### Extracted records

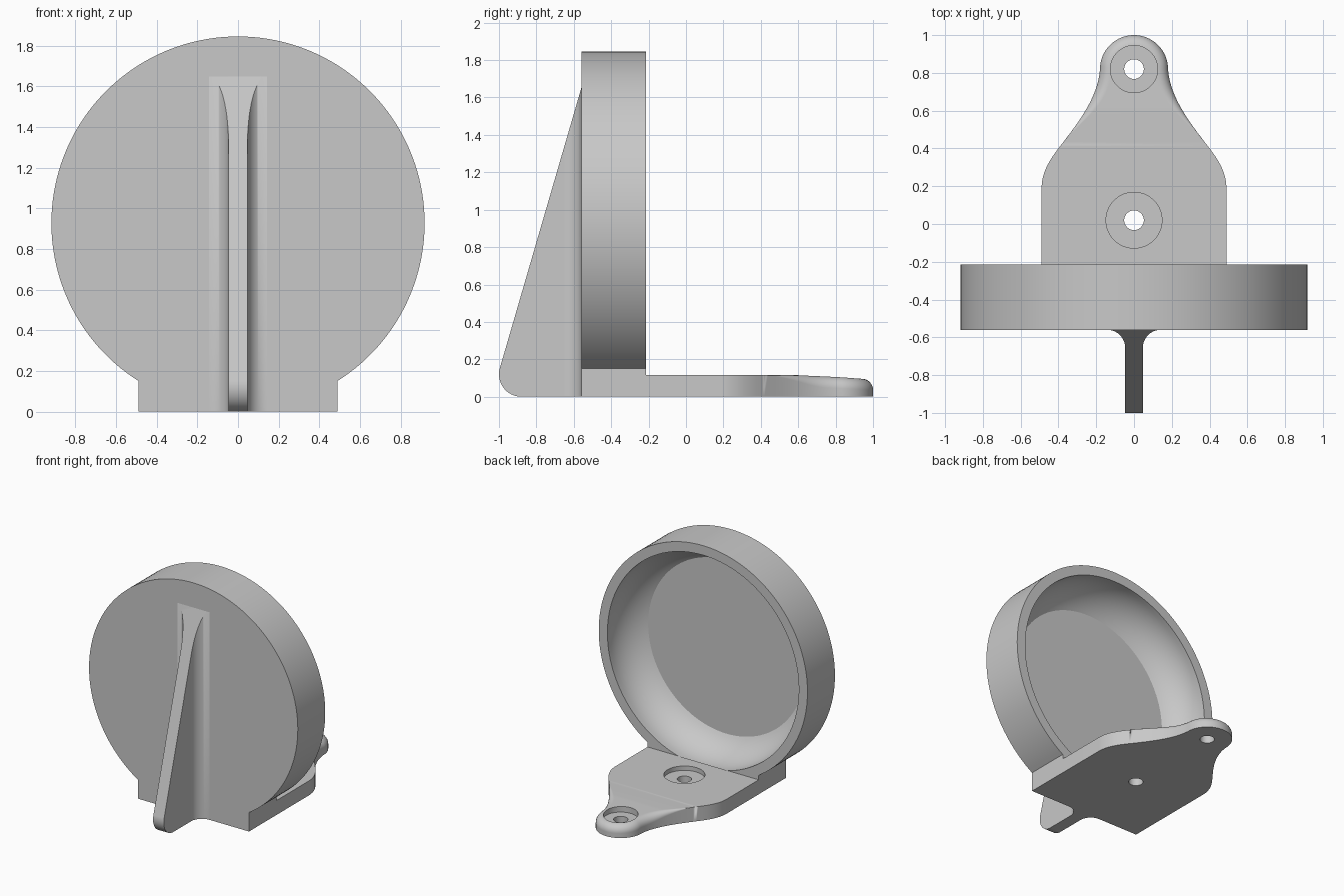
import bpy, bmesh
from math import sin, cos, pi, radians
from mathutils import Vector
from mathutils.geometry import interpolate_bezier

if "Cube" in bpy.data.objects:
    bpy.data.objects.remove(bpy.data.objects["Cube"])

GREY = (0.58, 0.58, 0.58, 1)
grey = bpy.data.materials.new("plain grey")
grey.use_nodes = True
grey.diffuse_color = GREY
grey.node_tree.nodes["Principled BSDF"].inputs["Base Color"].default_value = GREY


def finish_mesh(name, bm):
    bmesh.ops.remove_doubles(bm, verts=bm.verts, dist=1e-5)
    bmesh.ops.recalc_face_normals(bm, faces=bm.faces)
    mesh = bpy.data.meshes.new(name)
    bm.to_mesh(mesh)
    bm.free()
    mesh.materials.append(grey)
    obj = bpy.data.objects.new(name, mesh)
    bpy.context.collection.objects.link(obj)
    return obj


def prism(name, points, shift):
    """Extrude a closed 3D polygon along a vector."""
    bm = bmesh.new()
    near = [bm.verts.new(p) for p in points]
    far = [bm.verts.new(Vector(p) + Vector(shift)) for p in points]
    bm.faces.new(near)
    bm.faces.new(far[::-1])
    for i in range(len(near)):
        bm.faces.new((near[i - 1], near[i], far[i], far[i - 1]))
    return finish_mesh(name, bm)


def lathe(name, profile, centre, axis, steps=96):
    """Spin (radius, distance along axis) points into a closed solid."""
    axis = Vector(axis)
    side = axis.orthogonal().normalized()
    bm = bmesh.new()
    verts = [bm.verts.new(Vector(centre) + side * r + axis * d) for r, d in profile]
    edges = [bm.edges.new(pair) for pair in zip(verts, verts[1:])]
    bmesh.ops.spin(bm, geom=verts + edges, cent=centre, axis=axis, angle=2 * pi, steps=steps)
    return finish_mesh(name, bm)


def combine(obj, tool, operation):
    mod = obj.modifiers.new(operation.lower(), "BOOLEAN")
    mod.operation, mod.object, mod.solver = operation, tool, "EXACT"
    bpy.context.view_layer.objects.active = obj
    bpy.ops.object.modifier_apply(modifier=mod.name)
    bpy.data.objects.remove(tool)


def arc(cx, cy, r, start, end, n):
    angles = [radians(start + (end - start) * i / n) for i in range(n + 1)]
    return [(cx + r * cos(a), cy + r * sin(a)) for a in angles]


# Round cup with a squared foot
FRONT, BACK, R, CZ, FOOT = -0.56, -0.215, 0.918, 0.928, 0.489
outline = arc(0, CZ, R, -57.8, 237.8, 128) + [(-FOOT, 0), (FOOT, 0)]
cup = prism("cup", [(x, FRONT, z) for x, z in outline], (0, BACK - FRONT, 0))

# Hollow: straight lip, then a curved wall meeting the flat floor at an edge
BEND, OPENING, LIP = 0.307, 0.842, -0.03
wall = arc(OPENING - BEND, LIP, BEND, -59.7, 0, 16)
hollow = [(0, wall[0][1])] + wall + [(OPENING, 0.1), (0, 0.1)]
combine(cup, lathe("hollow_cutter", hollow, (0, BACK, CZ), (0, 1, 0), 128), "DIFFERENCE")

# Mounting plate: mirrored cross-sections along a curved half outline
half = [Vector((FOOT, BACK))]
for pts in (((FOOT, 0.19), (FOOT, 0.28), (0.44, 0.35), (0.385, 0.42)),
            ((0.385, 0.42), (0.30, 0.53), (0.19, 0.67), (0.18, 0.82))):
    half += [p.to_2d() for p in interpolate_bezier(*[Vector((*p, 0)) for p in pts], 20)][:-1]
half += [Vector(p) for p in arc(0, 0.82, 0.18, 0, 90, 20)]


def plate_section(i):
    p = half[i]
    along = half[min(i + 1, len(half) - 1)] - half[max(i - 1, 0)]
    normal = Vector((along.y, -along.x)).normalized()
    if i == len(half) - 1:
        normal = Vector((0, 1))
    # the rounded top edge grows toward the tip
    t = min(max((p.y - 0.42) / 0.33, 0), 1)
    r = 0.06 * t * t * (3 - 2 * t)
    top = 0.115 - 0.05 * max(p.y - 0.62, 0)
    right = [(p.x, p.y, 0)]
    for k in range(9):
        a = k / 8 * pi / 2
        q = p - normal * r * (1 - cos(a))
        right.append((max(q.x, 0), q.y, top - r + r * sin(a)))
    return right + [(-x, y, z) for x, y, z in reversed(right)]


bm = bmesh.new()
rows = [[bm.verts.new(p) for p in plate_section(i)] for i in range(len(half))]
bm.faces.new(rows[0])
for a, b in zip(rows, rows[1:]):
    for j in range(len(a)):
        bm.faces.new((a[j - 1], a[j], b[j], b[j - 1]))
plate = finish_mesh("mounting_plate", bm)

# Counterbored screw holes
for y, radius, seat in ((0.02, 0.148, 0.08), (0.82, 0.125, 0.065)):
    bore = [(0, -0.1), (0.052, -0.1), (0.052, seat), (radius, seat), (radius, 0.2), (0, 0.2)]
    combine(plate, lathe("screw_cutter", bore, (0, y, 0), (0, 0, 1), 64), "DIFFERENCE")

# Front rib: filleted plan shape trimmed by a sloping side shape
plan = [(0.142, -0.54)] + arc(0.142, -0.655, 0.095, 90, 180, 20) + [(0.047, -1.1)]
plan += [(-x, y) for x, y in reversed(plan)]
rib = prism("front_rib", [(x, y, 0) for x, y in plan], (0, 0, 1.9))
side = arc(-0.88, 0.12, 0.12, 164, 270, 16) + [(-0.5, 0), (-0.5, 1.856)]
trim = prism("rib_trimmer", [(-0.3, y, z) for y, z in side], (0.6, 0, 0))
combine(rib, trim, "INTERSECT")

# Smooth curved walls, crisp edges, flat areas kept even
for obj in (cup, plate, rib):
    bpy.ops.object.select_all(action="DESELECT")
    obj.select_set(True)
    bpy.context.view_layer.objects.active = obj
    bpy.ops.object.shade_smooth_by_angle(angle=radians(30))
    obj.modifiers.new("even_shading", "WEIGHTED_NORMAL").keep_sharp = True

### What is being asked
Could you set down every record above word for word, leaving out the pictures?

### Answer for this exercise
import bpy, bmesh
from math import sin, cos, pi, radians
from mathutils import Vector
from mathutils.geometry import interpolate_bezier

if "Cube" in bpy.data.objects:
    bpy.data.objects.remove(bpy.data.objects["Cube"])

GREY = (0.58, 0.58, 0.58, 1)
grey = bpy.data.materials.new("plain grey")
grey.use_nodes = True
grey.diffuse_color = GREY
grey.node_tree.nodes["Principled BSDF"].inputs["Base Color"].default_value = GREY


def finish_mesh(name, bm):
    bmesh.ops.remove_doubles(bm, verts=bm.verts, dist=1e-5)
    bmesh.ops.recalc_face_normals(bm, faces=bm.faces)
    mesh = bpy.data.meshes.new(name)
    bm.to_mesh(mesh)
    bm.free()
    mesh.materials.append(grey)
    obj = bpy.data.objects.new(name, mesh)
    bpy.context.collection.objects.link(obj)
    return obj


def prism(name, points, shift):
    """Extrude a closed 3D polygon along a vector."""
    bm = bmesh.new()
    near = [bm.verts.new(p) for p in points]
    far = [bm.verts.new(Vector(p) + Vector(shift)) for p in points]
    bm.faces.new(near)
    bm.faces.new(far[::-1])
    for i in range(len(near)):
        bm.faces.new((near[i - 1], near[i], far[i], far[i - 1]))
    return finish_mesh(name, bm)


def lathe(name, profile, centre, axis, steps=96):
    """Spin (radius, distance along axis) points into a closed solid."""
    axis = Vector(axis)
    side = axis.orthogonal().normalized()
    bm = bmesh.new()
    verts = [bm.verts.new(Vector(centre) + side * r + axis * d) for r, d in profile]
    edges = [bm.edges.new(pair) for pair in zip(verts, verts[1:])]
    bmesh.ops.spin(bm, geom=verts + edges, cent=centre, axis=axis, angle=2 * pi, steps=steps)
    return finish_mesh(name, bm)


def combine(obj, tool, operation):
    mod = obj.modifiers.new(operation.lower(), "BOOLEAN")
    mod.operation, mod.object, mod.solver = operation, tool, "EXACT"
    bpy.context.view_layer.objects.active = obj
    bpy.ops.object.modifier_apply(modifier=mod.name)
    bpy.data.objects.remove(tool)


def arc(cx, cy, r, start, end, n):
    angles = [radians(start + (end - start) * i / n) for i in range(n + 1)]
    return [(cx + r * cos(a), cy + r * sin(a)) for a in angles]


# Round cup with a squared foot
FRONT, BACK, R, CZ, FOOT = -0.56, -0.215, 0.918, 0.928, 0.489
outline = arc(0, CZ, R, -57.8, 237.8, 128) + [(-FOOT, 0), (FOOT, 0)]
cup = prism("cup", [(x, FRONT, z) for x, z in outline], (0, BACK - FRONT, 0))

# Hollow: straight lip, then a curved wall meeting the flat floor at an edge
BEND, OPENING, LIP = 0.307, 0.842, -0.03
wall = arc(OPENING - BEND, LIP, BEND, -59.7, 0, 16)
hollow = [(0, wall[0][1])] + wall + [(OPENING, 0.1), (0, 0.1)]
combine(cup, lathe("hollow_cutter", hollow, (0, BACK, CZ), (0, 1, 0), 128), "DIFFERENCE")

# Mounting plate: mirrored cross-sections along a curved half outline
half = [Vector((FOOT, BACK))]
for pts in (((FOOT, 0.19), (FOOT, 0.28), (0.44, 0.35), (0.385, 0.42)),
            ((0.385, 0.42), (0.30, 0.53), (0.19, 0.67), (0.18, 0.82))):
    half += [p.to_2d() for p in interpolate_bezier(*[Vector((*p, 0)) for p in pts], 20)][:-1]
half += [Vector(p) for p in arc(0, 0.82, 0.18, 0, 90, 20)]


def plate_section(i):
    p = half[i]
    along = half[min(i + 1, len(half) - 1)] - half[max(i - 1, 0)]
    normal = Vector((along.y, -along.x)).normalized()
    if i == len(half) - 1:
        normal = Vector((0, 1))
    # the rounded top edge grows toward the tip
    t = min(max((p.y - 0.42) / 0.33, 0), 1)
    r = 0.06 * t * t * (3 - 2 * t)
    top = 0.115 - 0.05 * max(p.y - 0.62, 0)
    right = [(p.x, p.y, 0)]
    for k in range(9):
        a = k / 8 * pi / 2
        q = p - normal * r * (1 - cos(a))
        right.append((max(q.x, 0), q.y, top - r + r * sin(a)))
    return right + [(-x, y, z) for x, y, z in reversed(right)]


bm = bmesh.new()
rows = [[bm.verts.new(p) for p in plate_section(i)] for i in range(len(half))]
bm.faces.new(rows[0])
for a, b in zip(rows, rows[1:]):
    for j in range(len(a)):
        bm.faces.new((a[j - 1], a[j], b[j], b[j - 1]))
plate = finish_mesh("mounting_plate", bm)

# Counterbored screw holes
for y, radius, seat in ((0.02, 0.148, 0.08), (0.82, 0.125, 0.065)):
    bore = [(0, -0.1), (0.052, -0.1), (0.052, seat), (radius, seat), (radius, 0.2), (0, 0.2)]
    combine(plate, lathe("screw_cutter", bore, (0, y, 0), (0, 0, 1), 64), "DIFFERENCE")

# Front rib: filleted plan shape trimmed by a sloping side shape
plan = [(0.142, -0.54)] + arc(0.142, -0.655, 0.095, 90, 180, 20) + [(0.047, -1.1)]
plan += [(-x, y) for x, y in reversed(plan)]
rib = prism("front_rib", [(x, y, 0) for x, y in plan], (0, 0, 1.9))
side = arc(-0.88, 0.12, 0.12, 164, 270, 16) + [(-0.5, 0), (-0.5, 1.856)]
trim = prism("rib_trimmer", [(-0.3, y, z) for y, z in side], (0.6, 0, 0))
combine(rib, trim, "INTERSECT")

# Smooth curved walls, crisp edges, flat areas kept even
for obj in (cup, plate, rib):
    bpy.ops.object.select_all(action="DESELECT")
    obj.select_set(True)
    bpy.context.view_layer.objects.active = obj
    bpy.ops.object.shade_smooth_by_angle(angle=radians(30))
    obj.modifiers.new("even_shading", "WEIGHTED_NORMAL").keep_sharp = True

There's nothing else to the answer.